I. Harawi de Quispe: Based on the photo, “Portrait of Miguel Quispe, Cuzco, Peru, c. 1926,” this opening movement frames the opening phrases of a cusqueño religious tune (collected by the Peruvian ethnomusicologist Daniel Alomia Robles) in a harawi, a melancholy and emotional song played by a solo quena flute, the quintessential wind instrument of the Andes. Nicknamed “El Inca” for hiking the mountains barefoot, Miguel Quispe was famous for his nonviolent organizations against the deplorable economic conditions of Indians. Here, he is photographed in profile, the lines of his face and Inca outfit quietly brilliant.

II. Diablicos Puneños: This picture (“Danzarin de la Diablada, 1925”) features a single dancer dressed as a devil from the southern Peruvian region of Puno. The piano flows attacca into this second movement from the first, setting the scene for a dance number with a singing melody on repeated notes. Black note clusters imitate shacapa percussion (seed rattles strapped to the dancers’ thighs) while the violin plays in legato and connected parallel fourths to imitate the tayqa, an extremely large and breathy panpipe.

III. P’asña Marcha: This picture (“The P’asña Marcha, Cuzco, Peru, 1940”) features women, known as bastoneras de Quiquijana, who dance for one another. In a game testing their skill, they balance large poles (bastones) on their hands while performing intricate dance steps. After a capricious opening evoking the tremolo and pizzicato sounds of charangos (instruments similar to the mandolin) and guitars, a karnavalito rhythm persists throughout as an ostinato ground in the piano. The tinya drum is alluded to as well — Small in size, it is one of the only musical instruments commonly played by women in indigenous Peruvian culture.

IV. Adoración para Angelitos: As a piano solo, this movement sets a Peruvian nursery rhyme (collected by Peruvian ethnomusicologist/composer Andre Sás) to reflect “Dead Child Displayed for the Mourners, Cuzco, Peru, 1920s,” a photograph of a deceased child laid out among flowers and candles on a bed, ready for burial.

V. Harawi de Chambi: The sixth photo is a self-portrait of Chambi which caught my eye for its similarity to the first portrait of Miguel Quispe. Both photos are in profile, in tranquil repose of quiet strength, and bathed in a halo of intertwining light and dark. Consequently, the same harawi melody from the introduction is set in the finale. Considering Chambi’s penchant for posing in disguise in his pictures in an attempt to get “inside” the setting, I like to think he would have appreciated my linking him to Quispe. I also pay tribute to the folk-influenced music of Bela Bartók by alluding to his second sonata for violin and piano.

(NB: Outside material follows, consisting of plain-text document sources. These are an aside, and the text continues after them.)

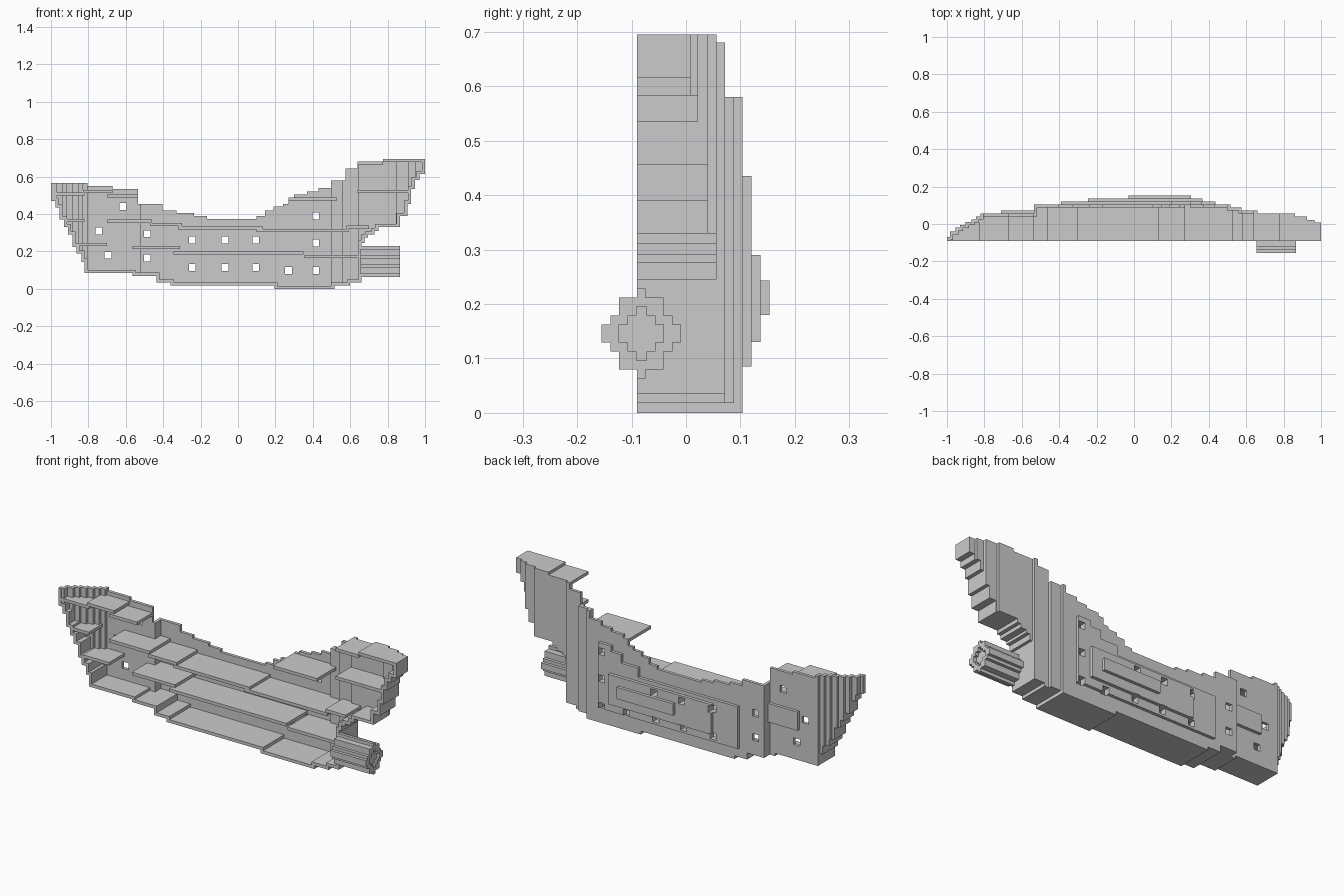
import bpy, bmesh

cube = bpy.data.objects.get("Cube")
if cube:
    bpy.data.objects.remove(cube, do_unlink=True)

T = 0.0165       # plank thickness
CUT = -0.09      # plane of the open side

grey = bpy.data.materials.new("plain_grey")
grey.use_nodes = True
grey.diffuse_color = (0.6, 0.6, 0.6, 1)
grey.node_tree.nodes["Principled BSDF"].inputs["Base Color"].default_value = (0.6, 0.6, 0.6, 1)


def box(bm, x0, x1, y0, y1, z0, z1):
    """Add one axis-aligned block."""
    if min(x1 - x0, y1 - y0, z1 - z0) < 0.001:
        return
    verts = bmesh.ops.create_cube(bm, size=1)["verts"]
    bmesh.ops.scale(bm, vec=(x1 - x0, y1 - y0, z1 - z0), verts=verts)
    bmesh.ops.translate(bm, vec=((x0 + x1) / 2, (y0 + y1) / 2, (z0 + z1) / 2), verts=verts)


def finish(bm, name):
    mesh = bpy.data.meshes.new(name)
    bm.to_mesh(mesh)
    bm.free()
    mesh.materials.append(grey)
    obj = bpy.data.objects.new(name, mesh)
    bpy.context.collection.objects.link(obj)


def step(table, x):
    """Value of a step table (start x, value) at x."""
    return [v for start, v in table if start <= x][-1]


# Sheer line, keel line and outer half-breadth as steps along the hull
tops = [(-1, .565), (-.81, .55), (-.67, .535), (-.535, .455), (-.405, .42), (-.33, .405),
        (-.235, .39), (-.165, .375), (.1, .39), (.145, .42), (.19, .44), (.24, .455),
        (.27, .49), (.3, .505), (.37, .52), (.43, .54), (.5, .58), (.575, .645),
        (.64, .68), (.775, .695)]
keel = [(-1, .47), (-.975, .435), (-.955, .37), (-.93, .33), (-.91, .29), (-.885, .225),
        (-.863, .19), (-.837, .145), (-.82, .085), (-.565, .07), (-.435, .035), (-.36, .018),
        (.195, 0), (.515, .018), (.6, .035), (.66, .245), (.675, .275), (.695, .29),
        (.73, .31), (.75, .33), (.865, .39), (.905, .455), (.925, .535), (.945, .583), (.97, .615)]
beam = [(-1, -.07), (-.985, -.04), (-.955, -.02), (-.93, -.005), (-.9, .01), (-.87, .025),
        (-.845, .04), (-.82, .056), (-.535, .104), (.515, .088), (.575, .072), (.66, .056),
        (.86, .04), (.925, .022), (.965, .008)]

# Gun port centres
ports = [(x, z) for x in (-.245, -.07, .095) for z in (.115, .262)]
ports += [(.27, .098), (.415, .098), (.415, .245), (.415, .39), (-.485, .165),
          (-.485, .295), (-.695, .18), (-.745, .31), (-.615, .44)]
R = 0.018


def panel(bm, x0, x1, y0, y1, z0, z1):
    """Upright panel with the ports left open."""
    edges = {x0, x1} | {p[0] + s for p in ports for s in (-R, R) if x0 < p[0] + s < x1}
    edges = sorted(edges)
    for a, b in zip(edges, edges[1:]):
        low = z0
        for px, pz in sorted(ports, key=lambda p: p[1]):
            if abs((a + b) / 2 - px) < R and low < pz + R and pz - R < z1:
                box(bm, a, b, y0, y1, low, pz - R)
                low = pz + R
        box(bm, a, b, y0, y1, low, z1)


def spans(x0, x1, *tables):
    """Split a range at every step of the tables."""
    cuts = sorted({x0, x1} | {s for t in tables for s, v in t if x0 < s < x1})
    return list(zip(cuts, cuts[1:]))


# Hull side, bottom planking and the risers between steps
side, bottom = bmesh.new(), bmesh.new()
last = None
for a, b in spans(-1, 1, tops, keel, beam):
    top, low, y = (step(t, a) for t in (tops, keel, beam))
    panel(side, a, b, max(y - T, CUT), y, low, top)
    box(bottom, a, b, CUT, y, low, low + T)
    if last:
        ptop, plow, py = last
        if y > py:
            box(side, a, a + T, max(py - T, CUT), y, low, top)
        elif y < py:
            box(side, a - T, a, max(y - T, CUT), py, plow, ptop)
        if low < plow:
            box(bottom, a, a + T, CUT, y, low, plow + T)
        elif low > plow:
            box(bottom, a - T, a, CUT, py, plow, low + T)
    last = top, low, y
box(side, -1, -1 + T, CUT, -.07, .47, .565)
box(side, 1 - T, 1, CUT, .008, .615, .695)
finish(side, "hull_side")
finish(bottom, "hull_bottom")

# Raised planking on the outside
belt = bmesh.new()
belt_tops = [(-.39, .31), (.2, .36), (.3, .405), (.36, .435)]
for a, b in spans(-.39, .435, belt_tops):
    panel(belt, a, b, .104, .12, .085, step(belt_tops, a))
panel(belt, -.245, .365, .12, .137, .13, .29)
panel(belt, -.03, .305, .137, .153, .18, .243)
panel(belt, -.71, -.535, .056, .072, .25, .35)
finish(belt, "outer_belt")


# Decks: (start, end, upper surface)
def decks(name, rows):
    bm = bmesh.new()
    for x0, x1, z in rows:
        for a, b in spans(x0, x1, beam):
            box(bm, a, b, CUT, step(beam, a) - .002, z - T, z)
    finish(bm, name)


decks("bow_decks", [(-.985, -.82, .515), (-.83, -.67, .53), (-.7, -.535, .505)])
decks("upper_deck", [(-.92, -.82, .375), (-.7, -.46, .37), (-.47, -.3, .352),
                     (-.32, .13, .335), (.1, .59, .32), (.58, .7, .338)])
decks("lower_deck", [(-.855, -.7, .245), (-.565, -.31, .23), (-.345, .35, .2), (.355, .65, .182)])
decks("quarter_deck", [(.27, .53, .488), (.64, .91, .53)])
decks("stern_roof", [(.64, .775, .68), (.775, 1, .695)])

# Ribbed drum under the stern with a recessed end
drum = bmesh.new()
CY, CZ = -.082, .146
outer = [.073, .057, .041, .041, .008]
inner = [.041, .025, .009, 0, 0]
for i, (wide, hole) in enumerate(zip(outer, inner)):
    for s in (-1, 1):
        z0, z1 = sorted((CZ + s * i * T, CZ + s * (i + 1) * T))
        box(drum, .655, .848, CY - wide, CY + wide, z0, z1)
        box(drum, .848, .865, CY - wide, CY - hole, z0, z1)
        box(drum, .848, .865, CY + hole, CY + wide, z0, z1)
finish(drum, "stern_drum")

With the exception of the photo for the second movement, “Diablicos Puneños”, all photos as well as an extensive essay on Chambi can be found in “Chambi” published by Phaidon Press Limited and annotated by Amanda Hopkinson. In addition, more information on Martin Chambi can be found at

— Gabriela Lena Frank